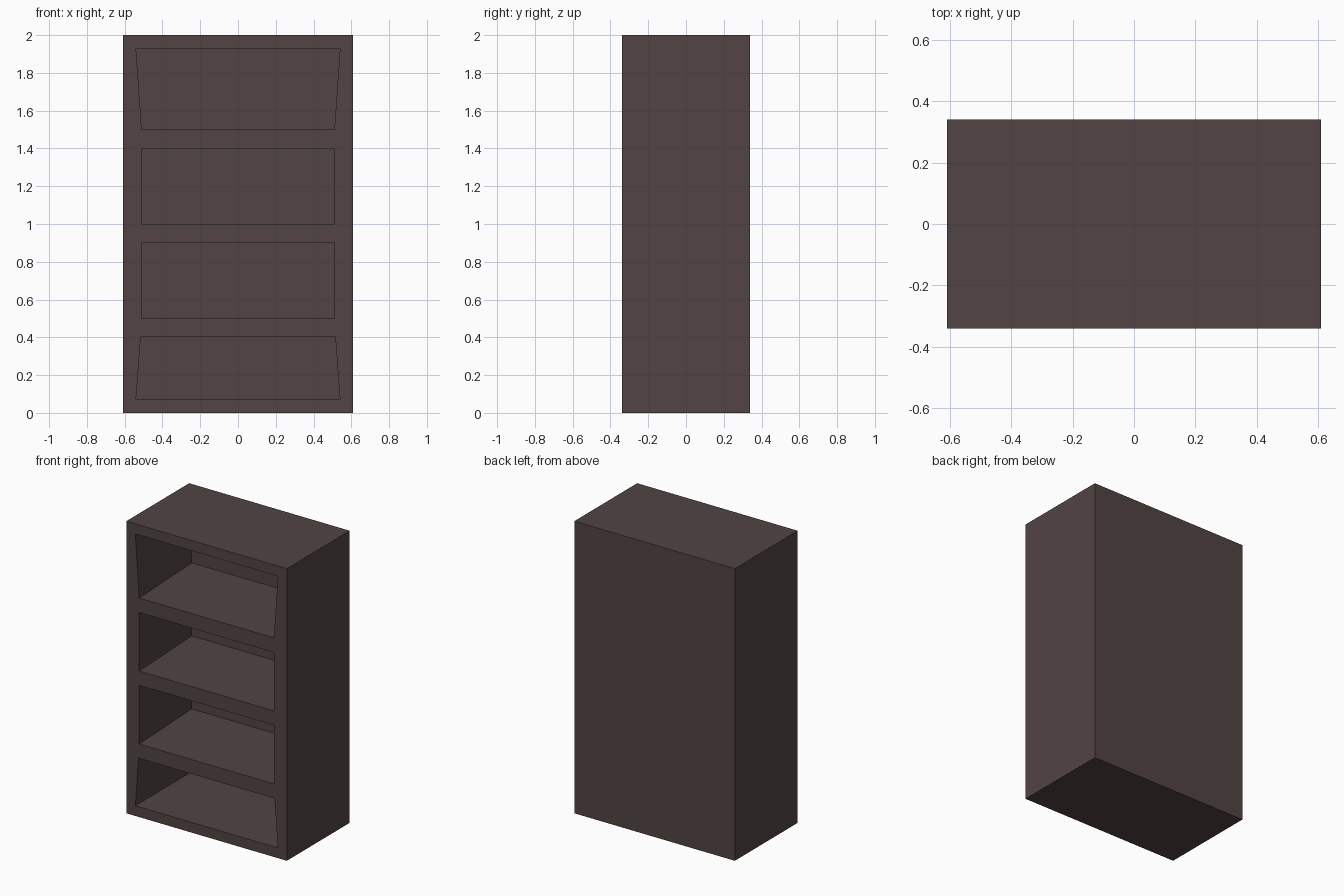
import bpy
import bmesh

if "Cube" in bpy.data.objects:
    bpy.data.objects.remove(bpy.data.objects["Cube"])

W, D, H = 0.608, 0.34, 2.0      # half width, half depth, height
BACK_X, BACK_Y = 0.54, 0.27     # inner half width and depth at the back panel

# front opening outline: height and half width, two levels per compartment
LEVELS = [(0.07, 0.54), (0.402, 0.515), (0.50, 0.51), (0.902, 0.51),
          (1.00, 0.51), (1.40, 0.51), (1.50, 0.51), (1.93, 0.54)]

bm = bmesh.new()

# outer carcass, with the front left open for the frame
bmesh.ops.create_cube(bm, size=1)
for v in bm.verts:
    v.co = (v.co.x * 2 * W, v.co.y * 2 * D, (v.co.z + 0.5) * H)
bm.normal_update()
front = [f for f in bm.faces if f.normal.y < -0.9]
bmesh.ops.delete(bm, geom=front, context='FACES_ONLY')


def corner(sx, z):
    return next(v for v in bm.verts
                if v.co.y < 0 and v.co.x * sx > 0 and abs(v.co.z - z) < 0.01)


bl, br, tl, tr = corner(-1, 0), corner(1, 0), corner(-1, H), corner(1, H)

# inner corners at the front and back of every level
fl = [bm.verts.new((-x, -D, z)) for z, x in LEVELS]
fr = [bm.verts.new((x, -D, z)) for z, x in LEVELS]
kl = [bm.verts.new((-BACK_X, BACK_Y, z)) for z, x in LEVELS]
kr = [bm.verts.new((BACK_X, BACK_Y, z)) for z, x in LEVELS]

# front frame: stiles, rails and shelf edges
bm.faces.new([bl] + fl + [tl])
bm.faces.new([br] + fr + [tr])
bm.faces.new([bl, br, fr[0], fl[0]])
bm.faces.new([tl, tr, fr[-1], fl[-1]])
for i in (1, 3, 5):
    bm.faces.new([fl[i], fr[i], fr[i + 1], fl[i + 1]])

# compartments: floor, ceiling, sides and back
for a in range(0, 8, 2):
    b = a + 1
    for i in (a, b):
        bm.faces.new([fl[i], fr[i], kr[i], kl[i]])
    bm.faces.new([fl[a], fl[b], kl[b], kl[a]])
    bm.faces.new([fr[a], fr[b], kr[b], kr[a]])
    bm.faces.new([kl[a], kr[a], kr[b], kl[b]])

bmesh.ops.recalc_face_normals(bm, faces=bm.faces[:])
mesh = bpy.data.meshes.new("bookcase")
bm.to_mesh(mesh)
bm.free()

wood = bpy.data.materials.new("dark brown wood")
wood.diffuse_color = (0.085, 0.058, 0.057, 1)
wood.use_nodes = True
wood.node_tree.nodes["Principled BSDF"].inputs["Base Color"].default_value = wood.diffuse_color
mesh.materials.append(wood)
bpy.context.collection.objects.link(bpy.data.objects.new("bookcase", mesh))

○ ○ ○ ○

Check each line of the data above for the string "wood", then report how many lines have it, with no other words.

Exercise output. 5